Updated on May 16th, 2021
I'm here with more news.
I thought that last time would be the last time I would ever change the stuff with which my blog was made - I'm writing this post considering non-tech people in my mind - but I've done it again. At this point I'm not sure if this is a good thing or a bad thing.
For those who don't know, I had finally made a blog from scratch with Vue with whatever I wanted and I even ahem started consistently blogging. I was so happy that I didn't have to migrate blogs from one place to another and I was starting to settle down when I started to realise the limitations of creating a blog with Vue and only Vue.
Again, for those who don't know, Vue is a cool front end framework and all that, go read its Wikipedia article. I used Vue because I like Vue very much. I never had any other reasons for using Vue to create my blog.
Using Vue had a few problems. Vue does not allow direct access to meta tags for each page. I think the main reason would be that Vue does client-side routing using the browser History API. One thing I wished to accomplish when creating my own blog was to have dynamic meta information based on the blog post. For example, if I visit a blog post about donuts, the title and description and the meta image should change accordingly. Sounds easy, right? But not for me. I tried using the
vue-meta npm package, but to no use, and I think I know why. To get a post's title and description, I had to fetch it from Notion and then render it accordingly, which would take a few seconds. When
vue-meta sets the meta information and tries to get the title from the API response, the response hasn't been received yet, resulting in errors.
I'm no longer explaining things for non-tech people, I give up.
Speaking of API responses, the Notion API part of things also had small issues. Every time you visit the home page or a blog post, an API request is made. While I don't have to worry about API rate-limits, I feel like it's a bad idea. Something about making an API request every time the page loads kinda made feel bad (for Vercel 🙄😂). I'm pretty sure it's done all the time but I was really sure that there would be more better ways to do this. Like caching the data somewhere, but I didn't feel like doing that.
The main MAIN reason why I didn't use Vue was because of the size of the page. You see, there's a thing called https://512kb.club, where you can add your website to it if your website is under 512kb in size. And that was something I was aiming for while creating my blog.
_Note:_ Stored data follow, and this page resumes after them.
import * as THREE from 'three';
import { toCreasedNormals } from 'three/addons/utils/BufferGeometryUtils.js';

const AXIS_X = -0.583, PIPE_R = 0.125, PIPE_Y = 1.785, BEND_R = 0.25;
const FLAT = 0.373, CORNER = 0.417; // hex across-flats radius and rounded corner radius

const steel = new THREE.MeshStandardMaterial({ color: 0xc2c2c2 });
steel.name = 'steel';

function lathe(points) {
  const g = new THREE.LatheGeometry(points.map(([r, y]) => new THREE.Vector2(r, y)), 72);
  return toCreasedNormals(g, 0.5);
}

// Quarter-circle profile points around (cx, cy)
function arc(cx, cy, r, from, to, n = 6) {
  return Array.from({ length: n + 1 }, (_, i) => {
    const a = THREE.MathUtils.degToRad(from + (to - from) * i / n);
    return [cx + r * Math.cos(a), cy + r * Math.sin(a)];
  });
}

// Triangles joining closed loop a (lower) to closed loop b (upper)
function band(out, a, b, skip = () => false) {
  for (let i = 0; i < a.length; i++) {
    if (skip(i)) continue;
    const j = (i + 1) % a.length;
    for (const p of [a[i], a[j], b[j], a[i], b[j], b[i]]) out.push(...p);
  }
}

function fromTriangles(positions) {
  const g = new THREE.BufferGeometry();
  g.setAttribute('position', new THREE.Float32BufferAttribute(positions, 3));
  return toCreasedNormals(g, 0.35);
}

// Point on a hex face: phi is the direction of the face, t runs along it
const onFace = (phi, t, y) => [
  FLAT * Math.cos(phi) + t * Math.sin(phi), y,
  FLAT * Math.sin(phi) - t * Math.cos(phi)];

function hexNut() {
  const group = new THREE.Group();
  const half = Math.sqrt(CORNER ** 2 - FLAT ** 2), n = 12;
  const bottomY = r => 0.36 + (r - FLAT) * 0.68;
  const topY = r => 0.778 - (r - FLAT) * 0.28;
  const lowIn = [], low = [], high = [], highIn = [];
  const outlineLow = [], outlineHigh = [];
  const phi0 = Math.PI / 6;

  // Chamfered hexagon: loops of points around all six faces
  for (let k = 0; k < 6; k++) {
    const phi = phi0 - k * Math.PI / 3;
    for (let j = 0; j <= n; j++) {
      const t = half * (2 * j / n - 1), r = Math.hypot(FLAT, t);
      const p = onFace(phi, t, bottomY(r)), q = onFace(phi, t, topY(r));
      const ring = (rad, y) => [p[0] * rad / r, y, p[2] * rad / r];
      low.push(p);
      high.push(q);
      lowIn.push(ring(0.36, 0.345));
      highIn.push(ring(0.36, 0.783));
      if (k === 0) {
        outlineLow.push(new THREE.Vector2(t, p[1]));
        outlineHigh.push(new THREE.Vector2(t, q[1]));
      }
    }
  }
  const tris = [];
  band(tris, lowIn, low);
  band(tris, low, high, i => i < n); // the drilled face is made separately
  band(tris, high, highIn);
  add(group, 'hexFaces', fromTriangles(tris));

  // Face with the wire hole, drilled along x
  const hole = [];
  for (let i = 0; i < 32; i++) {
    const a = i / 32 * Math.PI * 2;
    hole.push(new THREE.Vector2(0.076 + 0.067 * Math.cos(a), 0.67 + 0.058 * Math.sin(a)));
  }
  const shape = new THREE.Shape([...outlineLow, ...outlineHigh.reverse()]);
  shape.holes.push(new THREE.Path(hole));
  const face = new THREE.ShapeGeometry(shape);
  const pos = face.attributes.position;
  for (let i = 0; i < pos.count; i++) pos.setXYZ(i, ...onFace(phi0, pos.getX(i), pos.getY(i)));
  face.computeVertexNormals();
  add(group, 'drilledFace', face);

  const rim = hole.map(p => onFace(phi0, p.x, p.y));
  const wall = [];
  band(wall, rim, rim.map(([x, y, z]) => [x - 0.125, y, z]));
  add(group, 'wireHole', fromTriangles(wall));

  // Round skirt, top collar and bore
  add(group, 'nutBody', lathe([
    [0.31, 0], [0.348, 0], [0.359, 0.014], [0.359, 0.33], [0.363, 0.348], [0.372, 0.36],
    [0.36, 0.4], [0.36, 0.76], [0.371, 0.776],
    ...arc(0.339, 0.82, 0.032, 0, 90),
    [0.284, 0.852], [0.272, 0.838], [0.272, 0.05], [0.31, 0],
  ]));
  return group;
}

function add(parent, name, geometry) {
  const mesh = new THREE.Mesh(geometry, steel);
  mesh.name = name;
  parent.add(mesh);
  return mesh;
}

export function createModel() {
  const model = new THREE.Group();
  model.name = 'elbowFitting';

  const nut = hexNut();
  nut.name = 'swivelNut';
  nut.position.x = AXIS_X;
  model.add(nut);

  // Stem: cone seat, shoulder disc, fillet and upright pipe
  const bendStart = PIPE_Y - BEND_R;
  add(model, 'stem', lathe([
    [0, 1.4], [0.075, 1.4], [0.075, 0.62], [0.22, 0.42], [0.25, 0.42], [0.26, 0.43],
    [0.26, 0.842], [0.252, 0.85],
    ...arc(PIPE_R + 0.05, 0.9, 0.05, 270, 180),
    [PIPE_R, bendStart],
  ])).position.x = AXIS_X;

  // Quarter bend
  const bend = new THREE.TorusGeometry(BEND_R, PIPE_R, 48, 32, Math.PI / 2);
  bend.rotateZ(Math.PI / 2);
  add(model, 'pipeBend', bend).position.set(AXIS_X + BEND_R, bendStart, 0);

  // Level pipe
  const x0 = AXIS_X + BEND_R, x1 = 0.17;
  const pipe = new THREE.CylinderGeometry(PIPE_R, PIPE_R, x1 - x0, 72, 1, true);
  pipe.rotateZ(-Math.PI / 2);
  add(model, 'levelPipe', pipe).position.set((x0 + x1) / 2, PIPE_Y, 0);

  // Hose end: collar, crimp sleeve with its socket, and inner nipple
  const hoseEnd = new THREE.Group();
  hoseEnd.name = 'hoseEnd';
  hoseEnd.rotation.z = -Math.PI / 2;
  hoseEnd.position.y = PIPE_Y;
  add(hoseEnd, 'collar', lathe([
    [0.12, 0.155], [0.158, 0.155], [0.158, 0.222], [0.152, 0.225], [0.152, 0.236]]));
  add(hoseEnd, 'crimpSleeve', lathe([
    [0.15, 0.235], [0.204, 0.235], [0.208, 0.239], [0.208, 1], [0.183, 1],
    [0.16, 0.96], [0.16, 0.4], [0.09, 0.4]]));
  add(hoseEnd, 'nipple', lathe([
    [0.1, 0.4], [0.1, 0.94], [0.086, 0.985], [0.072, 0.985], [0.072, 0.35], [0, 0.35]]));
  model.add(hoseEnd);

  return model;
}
I managed to get it under 512kb, but by a small difference (~450kb). Adding utterances and a new favicon, upped it to 500kb. I could have just let it go over 512kb, like who cares but if your website is above 512kb but I was driven to making it stay less than 512kb. I wanted to find out what was so humungous.
So I ran a build report. Vue's CLI has a feature where it generates a report of all the stuff running on your Vue app with their sizes, and I'm proud to say that the actual content of the website was less than 250kb. Turns out Vue has a few JS files that run on websites made with Vue for its proper functioning, mainly
vue.runtime.esm.js. These files were massive (compared to the others) and there was no way I could remove it, as if would basically stop the blog from functioning.
I find it ironic that I'm saying these files are huge, yet they are less than 512kb in terms of storage.
And so I decided to switch to Eleventy. I've used Eleventy before; it's really good and flexible, as it allows you to switch between different templating engines, including raw HTML and Markdown.
There were a few inspirations for moving to Eleventy, especially blogs. jenn recently moved livelaugh.blog to Eleventy from Tumblr and my good friend aboutDavid just moved his entire website along with his blog to Eleventy.
The blog you're reading right now is made with Eleventy. It fetches data from Notion's API (via github.com/benborgers/potion) during build time on Netlify. Then it generates pages for each blog post and also updates meta information! I've decided to keep the styles of the Vue blog because I liked how it looked and apparently, some of you also did.
I'm yet to add the Utterances comment widget back and I'm also planning to make the home page a little less blank. I've also added Eleventy plugins for an RSS feed for bots instead of people but I have no idea how to use it.
At first I decided to use Glitch's new feature of generated static projects (see previous post) but had issues with the subdomain, so I ended up using Netlify :)
And now that everything is back to normal, I'll be regularly blogging.